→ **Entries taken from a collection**
Segment Open

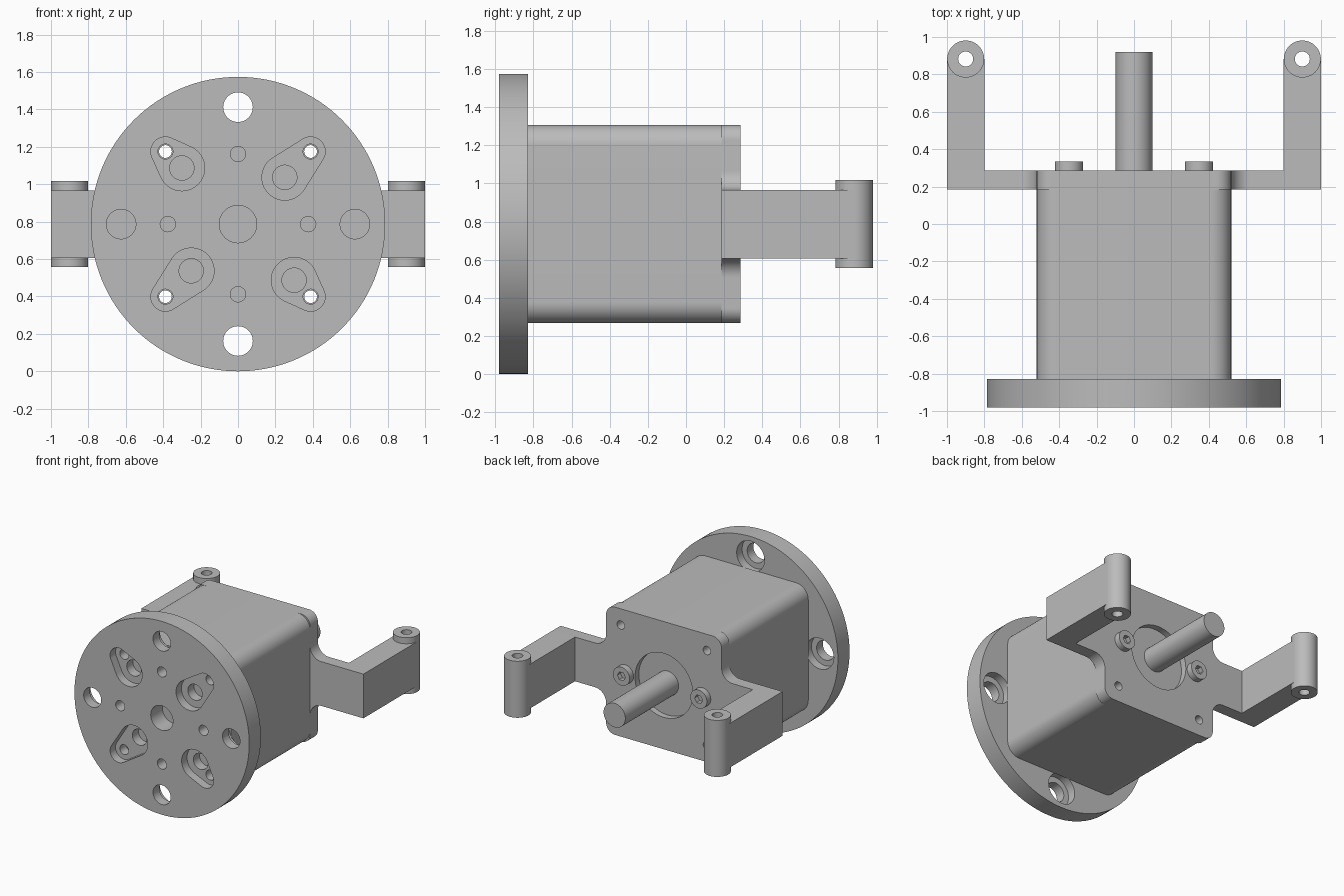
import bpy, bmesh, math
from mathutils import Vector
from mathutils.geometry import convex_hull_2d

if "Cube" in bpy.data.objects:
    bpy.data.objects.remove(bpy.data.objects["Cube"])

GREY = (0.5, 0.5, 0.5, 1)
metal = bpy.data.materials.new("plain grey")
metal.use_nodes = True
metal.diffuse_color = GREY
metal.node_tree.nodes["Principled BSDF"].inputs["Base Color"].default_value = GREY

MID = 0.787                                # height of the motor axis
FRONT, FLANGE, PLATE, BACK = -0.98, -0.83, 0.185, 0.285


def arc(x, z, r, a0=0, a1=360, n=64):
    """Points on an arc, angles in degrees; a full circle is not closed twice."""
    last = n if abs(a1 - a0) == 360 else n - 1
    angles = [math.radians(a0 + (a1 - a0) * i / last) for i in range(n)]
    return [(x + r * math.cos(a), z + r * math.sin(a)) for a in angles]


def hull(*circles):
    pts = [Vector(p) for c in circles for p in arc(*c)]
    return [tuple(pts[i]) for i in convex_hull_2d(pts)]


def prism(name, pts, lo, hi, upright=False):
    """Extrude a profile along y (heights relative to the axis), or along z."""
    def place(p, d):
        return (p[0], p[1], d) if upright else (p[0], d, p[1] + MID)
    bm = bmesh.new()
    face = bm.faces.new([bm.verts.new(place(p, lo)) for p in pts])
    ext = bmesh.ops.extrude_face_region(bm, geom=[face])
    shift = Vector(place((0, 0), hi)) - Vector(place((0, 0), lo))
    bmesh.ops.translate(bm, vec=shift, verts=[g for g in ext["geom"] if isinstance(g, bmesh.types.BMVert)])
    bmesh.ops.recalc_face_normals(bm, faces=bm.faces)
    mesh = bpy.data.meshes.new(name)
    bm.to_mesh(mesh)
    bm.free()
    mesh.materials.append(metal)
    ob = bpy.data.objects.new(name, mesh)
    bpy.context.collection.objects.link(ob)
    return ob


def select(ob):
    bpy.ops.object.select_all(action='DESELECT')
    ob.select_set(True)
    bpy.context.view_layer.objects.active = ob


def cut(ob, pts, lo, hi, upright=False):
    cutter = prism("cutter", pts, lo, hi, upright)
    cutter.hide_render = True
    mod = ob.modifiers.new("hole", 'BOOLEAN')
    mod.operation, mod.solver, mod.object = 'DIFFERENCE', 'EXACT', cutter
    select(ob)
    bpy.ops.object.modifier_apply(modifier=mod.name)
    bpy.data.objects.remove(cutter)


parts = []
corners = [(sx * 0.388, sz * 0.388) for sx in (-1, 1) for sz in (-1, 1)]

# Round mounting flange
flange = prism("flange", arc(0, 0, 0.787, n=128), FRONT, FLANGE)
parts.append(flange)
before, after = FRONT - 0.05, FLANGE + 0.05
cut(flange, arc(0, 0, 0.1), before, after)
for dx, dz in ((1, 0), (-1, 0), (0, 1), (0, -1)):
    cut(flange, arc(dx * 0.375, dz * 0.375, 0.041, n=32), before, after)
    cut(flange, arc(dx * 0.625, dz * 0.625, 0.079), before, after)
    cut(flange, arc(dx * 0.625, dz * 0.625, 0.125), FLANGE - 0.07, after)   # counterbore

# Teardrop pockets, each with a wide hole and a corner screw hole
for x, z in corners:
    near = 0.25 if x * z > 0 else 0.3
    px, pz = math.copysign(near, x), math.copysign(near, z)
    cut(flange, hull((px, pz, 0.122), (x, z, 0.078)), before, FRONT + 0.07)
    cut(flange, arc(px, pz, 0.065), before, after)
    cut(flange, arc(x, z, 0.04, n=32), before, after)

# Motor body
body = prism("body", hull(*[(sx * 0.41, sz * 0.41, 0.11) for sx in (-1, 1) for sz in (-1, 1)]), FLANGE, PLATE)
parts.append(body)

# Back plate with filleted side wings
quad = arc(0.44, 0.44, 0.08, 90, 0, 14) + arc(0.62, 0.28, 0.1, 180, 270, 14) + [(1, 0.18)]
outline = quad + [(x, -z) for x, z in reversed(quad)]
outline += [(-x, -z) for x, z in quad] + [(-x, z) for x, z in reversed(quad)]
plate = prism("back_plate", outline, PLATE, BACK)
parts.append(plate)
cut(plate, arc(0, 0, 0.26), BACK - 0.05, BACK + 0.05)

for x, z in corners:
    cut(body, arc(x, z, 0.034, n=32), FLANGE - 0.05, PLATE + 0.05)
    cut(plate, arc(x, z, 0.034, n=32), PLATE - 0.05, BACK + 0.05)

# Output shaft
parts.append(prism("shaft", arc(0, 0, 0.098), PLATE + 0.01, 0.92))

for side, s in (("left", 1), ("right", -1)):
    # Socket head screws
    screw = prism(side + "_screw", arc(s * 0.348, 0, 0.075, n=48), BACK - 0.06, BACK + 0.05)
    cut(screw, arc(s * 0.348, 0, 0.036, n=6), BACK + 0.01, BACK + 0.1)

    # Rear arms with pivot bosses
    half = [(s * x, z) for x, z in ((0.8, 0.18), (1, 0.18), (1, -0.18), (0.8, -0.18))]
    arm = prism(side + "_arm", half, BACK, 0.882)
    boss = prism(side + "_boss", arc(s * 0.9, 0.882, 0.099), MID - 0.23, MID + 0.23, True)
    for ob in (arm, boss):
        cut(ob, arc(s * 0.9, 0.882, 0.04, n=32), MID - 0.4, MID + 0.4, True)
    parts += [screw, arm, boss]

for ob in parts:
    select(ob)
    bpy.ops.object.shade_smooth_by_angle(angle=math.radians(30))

Segment Closed
Segment Open

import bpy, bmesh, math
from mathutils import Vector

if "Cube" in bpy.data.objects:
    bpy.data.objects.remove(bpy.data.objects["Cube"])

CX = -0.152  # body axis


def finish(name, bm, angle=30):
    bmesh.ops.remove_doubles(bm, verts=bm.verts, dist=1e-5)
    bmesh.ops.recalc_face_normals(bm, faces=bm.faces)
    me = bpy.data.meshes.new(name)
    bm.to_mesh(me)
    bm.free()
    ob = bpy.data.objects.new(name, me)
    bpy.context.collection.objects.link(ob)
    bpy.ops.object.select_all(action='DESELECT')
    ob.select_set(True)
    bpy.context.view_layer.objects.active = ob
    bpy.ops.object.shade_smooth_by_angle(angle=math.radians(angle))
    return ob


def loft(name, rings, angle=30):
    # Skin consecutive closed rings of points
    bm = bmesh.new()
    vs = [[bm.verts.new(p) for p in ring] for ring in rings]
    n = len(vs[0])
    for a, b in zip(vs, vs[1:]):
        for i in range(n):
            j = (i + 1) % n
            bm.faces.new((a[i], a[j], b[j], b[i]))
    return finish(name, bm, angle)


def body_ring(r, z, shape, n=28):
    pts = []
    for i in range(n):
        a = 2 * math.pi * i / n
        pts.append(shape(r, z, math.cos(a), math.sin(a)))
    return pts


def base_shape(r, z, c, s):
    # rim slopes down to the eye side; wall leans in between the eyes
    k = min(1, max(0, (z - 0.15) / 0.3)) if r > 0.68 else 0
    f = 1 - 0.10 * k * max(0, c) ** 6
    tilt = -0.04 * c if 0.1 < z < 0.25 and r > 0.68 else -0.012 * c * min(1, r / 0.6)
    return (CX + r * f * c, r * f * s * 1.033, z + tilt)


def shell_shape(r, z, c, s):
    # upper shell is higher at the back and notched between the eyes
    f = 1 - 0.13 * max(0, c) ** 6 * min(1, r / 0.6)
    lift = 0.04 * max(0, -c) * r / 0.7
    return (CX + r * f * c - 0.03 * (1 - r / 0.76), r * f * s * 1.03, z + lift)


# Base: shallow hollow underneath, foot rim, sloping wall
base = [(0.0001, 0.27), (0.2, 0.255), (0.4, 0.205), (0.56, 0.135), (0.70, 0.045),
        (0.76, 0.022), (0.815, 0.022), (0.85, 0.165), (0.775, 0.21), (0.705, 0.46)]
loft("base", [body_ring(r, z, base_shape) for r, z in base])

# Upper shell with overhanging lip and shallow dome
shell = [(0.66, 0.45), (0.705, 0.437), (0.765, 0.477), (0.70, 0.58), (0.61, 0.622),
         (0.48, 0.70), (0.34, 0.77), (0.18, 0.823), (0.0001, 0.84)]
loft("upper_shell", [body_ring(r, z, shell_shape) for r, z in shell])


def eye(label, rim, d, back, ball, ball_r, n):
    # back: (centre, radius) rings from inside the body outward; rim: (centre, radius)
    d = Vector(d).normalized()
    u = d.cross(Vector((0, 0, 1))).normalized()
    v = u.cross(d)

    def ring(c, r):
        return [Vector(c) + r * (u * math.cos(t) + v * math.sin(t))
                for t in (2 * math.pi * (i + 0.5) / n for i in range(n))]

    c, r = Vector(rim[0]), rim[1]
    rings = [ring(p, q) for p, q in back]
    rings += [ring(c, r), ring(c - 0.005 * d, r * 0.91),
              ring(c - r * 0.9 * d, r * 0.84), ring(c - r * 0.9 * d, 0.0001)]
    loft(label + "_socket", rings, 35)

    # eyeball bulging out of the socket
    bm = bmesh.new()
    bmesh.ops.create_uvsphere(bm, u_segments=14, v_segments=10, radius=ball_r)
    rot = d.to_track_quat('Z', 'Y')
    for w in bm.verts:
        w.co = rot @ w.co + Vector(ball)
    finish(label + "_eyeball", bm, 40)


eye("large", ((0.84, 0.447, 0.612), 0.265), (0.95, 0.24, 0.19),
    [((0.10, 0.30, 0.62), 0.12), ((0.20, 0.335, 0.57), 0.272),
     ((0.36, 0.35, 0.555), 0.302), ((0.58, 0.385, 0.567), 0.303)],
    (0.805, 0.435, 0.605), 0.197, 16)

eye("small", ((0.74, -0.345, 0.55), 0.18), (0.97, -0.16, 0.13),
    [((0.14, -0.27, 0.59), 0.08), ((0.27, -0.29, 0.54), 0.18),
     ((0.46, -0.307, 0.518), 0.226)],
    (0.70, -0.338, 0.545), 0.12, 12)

Segment Closed

→ **Task requirements**
The lines to return are those in the entries above that include "True".

→ **Response**
metal.use_nodes = True
    ob.select_set(True)
    cutter.hide_render = True
    boss = prism(side + "_boss", arc(s * 0.9, 0.882, 0.099), MID - 0.23, MID + 0.23, True)
        cut(ob, arc(s * 0.9, 0.882, 0.04, n=32), MID - 0.4, MID + 0.4, True)
    ob.select_set(True)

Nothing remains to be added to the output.